The idea of this test is simple: the spark stream given off during a grinding operation can be used to approximate the grade or alloy of a steel. The equipment used should be a grinder with a no-load speed of 9000 rpm and a wheel size of around 2.5 inches.
The Spark Test, A Semi-Darkened Location is Necessary.
The easiest way to learn the test is to observe the spark streams from various known grades and compare them with this text. As you grind, you will see lines called carrier lines. At the termination of the carrier lines, you will see small bursts called sprigs.
Low carbon (1008) is a very simple stream with few bright sprigs. The higher the carbon content, the more numerous the carrier lines and sprigs. Some alloying elements change the appearance of the test. Sulphur imparts a flame shaped, orange coloured swelling on each carrier line. The higher the sulphur, the more numerous the swellings. A spear-point shape that is detached from the end of the carrier line identifies phosphorus.
The higher the phosphorous content the more numerous the spear points. Nickel appears as a white rectangular-shaped block of light throughout the spark stream. Chromium appears as tint stars throughout the carrier lines, having a flowering or jacketing effect to the carbon burst. The presents of silicon and aluminium have a tendency to depress the carbon bursts.

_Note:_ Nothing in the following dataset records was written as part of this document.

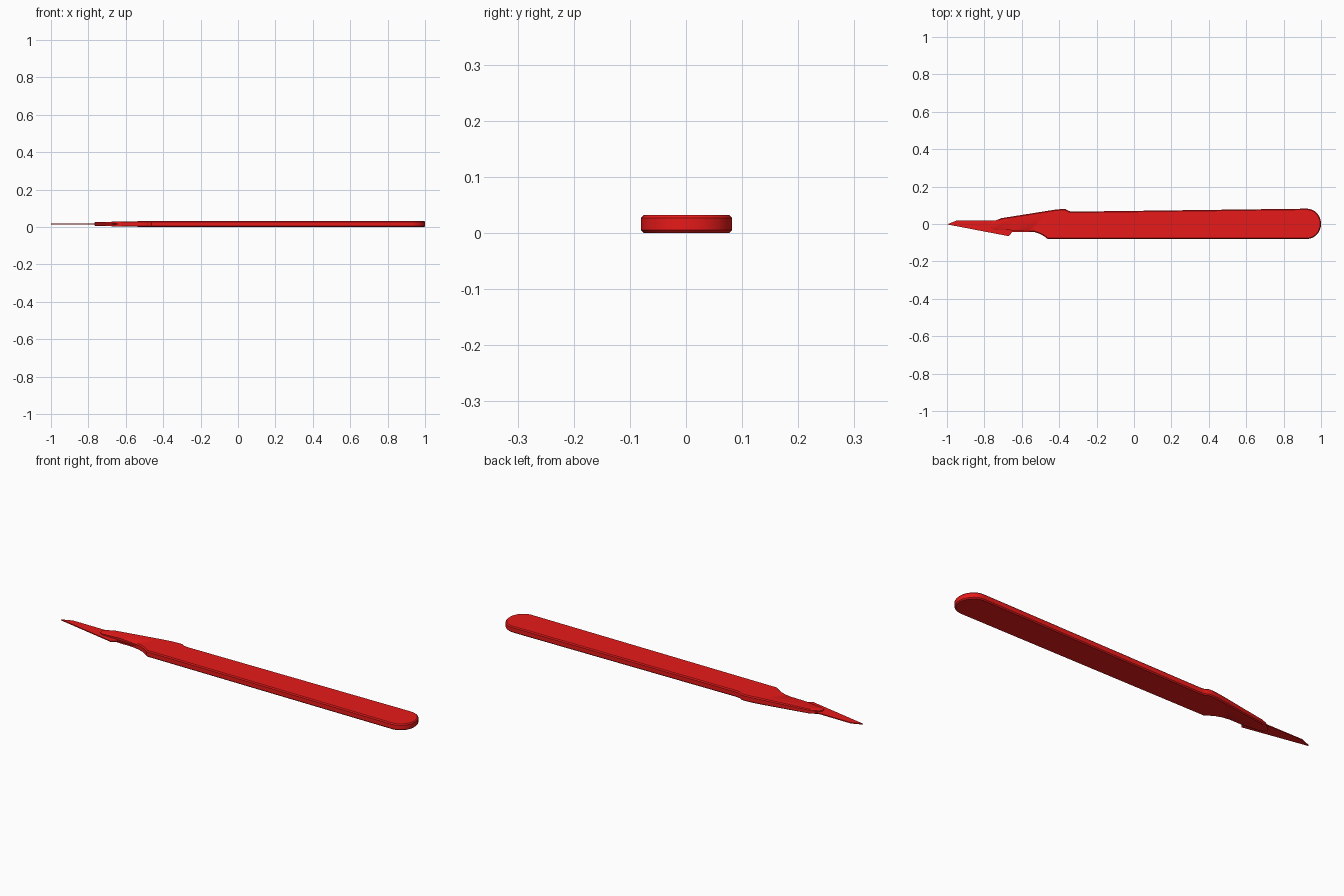
import bpy, bmesh, math

if "Cube" in bpy.data.objects:
    bpy.data.objects.remove(bpy.data.objects["Cube"])

red = bpy.data.materials.new("red")
red.diffuse_color = (0.8, 0.01, 0.01, 1)
red.use_nodes = True
red.node_tree.nodes["Principled BSDF"].inputs["Base Color"].default_value = red.diffuse_color
MID = 0.016  # height of the flat centre plane


def plate(name, outline, half, bevel=0.0, cuts=(), taper=None):
    """Extrude a top-view outline symmetrically about MID."""
    bm = bmesh.new()
    face = bm.faces.new([bm.verts.new((x, y, -half)) for x, y in outline])
    ext = bmesh.ops.extrude_face_region(bm, geom=[face])
    for v in ext["geom"]:
        if isinstance(v, bmesh.types.BMVert):
            v.co.z = half
    if bevel:
        rims = [e for e in bm.edges if abs(e.verts[0].co.z - e.verts[1].co.z) < 1e-6]
        bmesh.ops.bevel(bm, geom=rims, offset=bevel, segments=1, affect='EDGES', profile=0.5)
    for x in cuts:
        bmesh.ops.bisect_plane(bm, geom=bm.verts[:] + bm.edges[:] + bm.faces[:],
                               plane_co=(x, 0, 0), plane_no=(1, 0, 0))
    for v in bm.verts:
        v.co.z = MID + v.co.z * (taper(v.co.x) if taper else 1)
    bmesh.ops.recalc_face_normals(bm, faces=bm.faces)
    mesh = bpy.data.meshes.new(name)
    bm.to_mesh(mesh)
    bm.free()
    ob = bpy.data.objects.new(name, mesh)
    bpy.context.collection.objects.link(ob)
    mesh.materials.append(red)
    bpy.ops.object.select_all(action='DESELECT')
    ob.select_set(True)
    bpy.context.view_layer.objects.active = ob
    bpy.ops.object.shade_smooth_by_angle(angle=math.radians(30))
    return ob


# Handle: rounded butt, thumb hump, tapering nose, scooped finger side
butt = [(0.925 + 0.075 * math.cos(a), 0.001 + 0.081 * math.sin(a))
        for a in (math.radians(-90 + 180 * i / 16) for i in range(17))]
hump = [(-0.33, 0.066), (-0.348, 0.069), (-0.365, 0.079), (-0.385, 0.08), (-0.42, 0.077)]
nose = [(-0.71, 0.031), (-0.735, 0.021), (-0.757, 0.008), (-0.768, -0.006),
        (-0.764, -0.022), (-0.745, -0.031)]
scoop = [(-0.64, -0.034), (-0.57, -0.037), (-0.535, -0.042), (-0.505, -0.052),
         (-0.48, -0.066), (-0.463, -0.079)]
plate("handle", butt + hump + nose + scoop, 0.016, 0.005, cuts=(-0.47, -0.62),
      taper=lambda x: 1 - 0.36 * min(1, max(0, (-0.47 - x) / 0.3)))

# Blade with its tang running into the handle
plate("blade", [(-1.0, -0.002), (-0.67, -0.065), (-0.65, -0.042), (-0.54, -0.042),
                (-0.54, 0.02), (-0.945, 0.02)], 0.0025)
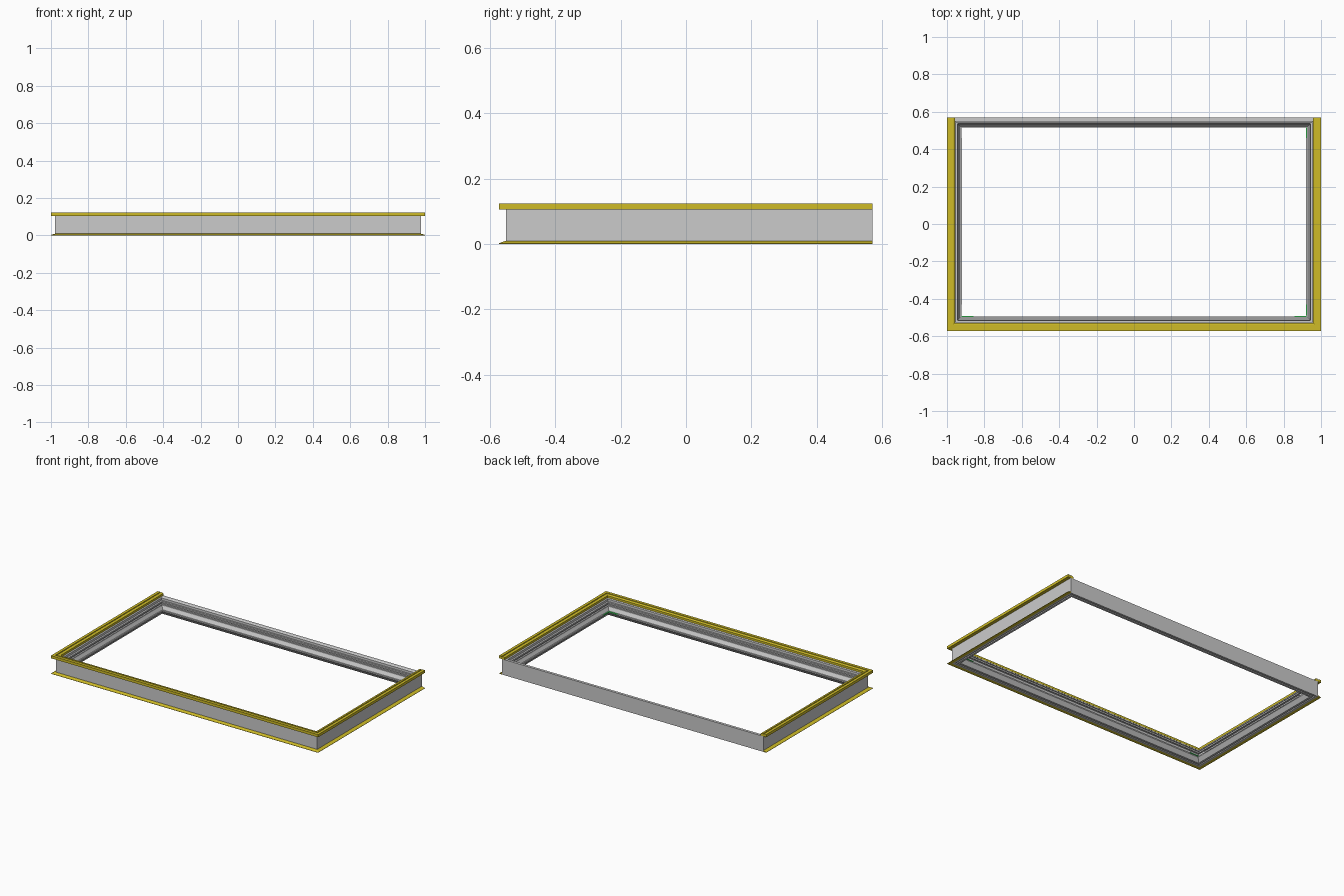
import bpy, bmesh

if "Cube" in bpy.data.objects:
    bpy.data.objects.remove(bpy.data.objects["Cube"])

X0, YF, YB = 0.978, -0.55, 0.57   # outer faces of the grey frame


def material(name, color):
    m = bpy.data.materials.new(name)
    m.diffuse_color = color
    m.use_nodes = True
    m.node_tree.nodes["Principled BSDF"].inputs["Base Color"].default_value = m.diffuse_color
    return m


yellow = material("yellow", (0.62, 0.50, 0.02, 1))
green = material("green", (0.05, 0.75, 0.12, 1))


def sweep(name, profile, path, closed, mat=None):
    """Mitred sweep; profile = (inward distance, height), path = (x, y, inward x, inward y)."""
    bm = bmesh.new()
    rings = [[bm.verts.new((x + d * ix, y + d * iy, z)) for d, z in profile]
             for x, y, ix, iy in path]
    n = len(profile)
    pairs = list(zip(rings, rings[1:]))
    if closed:
        pairs.append((rings[-1], rings[0]))
    for a, b in pairs:
        for i in range(n):
            j = (i + 1) % n
            bm.faces.new((a[i], a[j], b[j], b[i]))
    if not closed:
        bm.faces.new(rings[0])
        bm.faces.new(rings[-1])
    bmesh.ops.recalc_face_normals(bm, faces=bm.faces)
    me = bpy.data.meshes.new(name)
    bm.to_mesh(me)
    bm.free()
    ob = bpy.data.objects.new(name, me)
    bpy.context.collection.objects.link(ob)
    if mat:
        me.materials.append(mat)
    return ob


def box(name, x, y, z, mat=None):
    """Box from (low, high) ranges."""
    profile = [(0, z[0]), (x[1] - x[0], z[0]), (x[1] - x[0], z[1]), (0, z[1])]
    return sweep(name, profile, [(x[0], y[0], 1, 0), (x[0], y[1], 1, 0)], False, mat)


ring = [(-X0, YB, 1, -1), (-X0, YF, 1, 1), (X0, YF, -1, 1), (X0, YB, -1, -1)]
three_sides = [(-X0, YB, 1, 0), (-X0, YF, 1, 1), (X0, YF, -1, 1), (X0, YB, -1, 0)]

# Grey frame: tall outer wall, stepped grooves, angled inner nose, grooved underside
frame_profile = [
    (0, 0), (0.014, 0), (0.014, 0.008), (0.022, 0.008), (0.022, 0),
    (0.036, 0), (0.055, 0.026), (0.055, 0.034), (0.048, 0.034), (0.036, 0.054),
    (0.036, 0.062), (0.026, 0.062), (0.026, 0.072), (0.034, 0.072),
    (0.034, 0.082), (0.022, 0.082), (0.022, 0.092), (0.026, 0.092),
    (0.026, 0.100), (0.018, 0.105), (0, 0.105)]
sweep("frame", frame_profile, ring, True)

# Upper yellow trim with a shallow channel on its top face
upper = [(-0.022, 0.105), (0.020, 0.105), (0.020, 0.119), (0.012, 0.123),
         (0.003, 0.123), (0.003, 0.119), (-0.003, 0.119), (-0.003, 0.123),
         (-0.022, 0.123)]
sweep("upper_trim", upper, three_sides, False, yellow)

# Lower yellow trim, tapering outward to a thin edge
lower = [(-0.022, 0), (0, 0), (0, 0.009), (-0.006, 0.008), (-0.022, 0.002)]
sweep("lower_trim", lower, three_sides, False, yellow)

# Sealing strips along the side noses, stopping short of the corners
XI, YI = X0 - 0.055, YF + 0.055
for name, s in (("left", -1), ("right", 1)):
    x = sorted((s * (XI + 0.004), s * (XI - 0.004)))
    box(name + "_seal", x, (-0.43, 0.46), (0.028, 0.038))
    # Green corner tabs at the front
    x = sorted((s * XI, s * (XI - 0.065)))
    box(name + "_front_tab", x, (YI - 0.003, YI + 0.004), (0.030, 0.036), green)

# Green tabs along the right side
for name, y in (("right_lower_side_tab", (-0.49, -0.43)), ("right_upper_side_tab", (0.46, 0.515))):
    box(name, (XI - 0.004, XI + 0.003), y, (0.030, 0.036), green)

The safest and most reliable method to check chemical content is to use an Eddy Current test or similar technique performed by a certified laboratory with technicians certified and trained in such matters.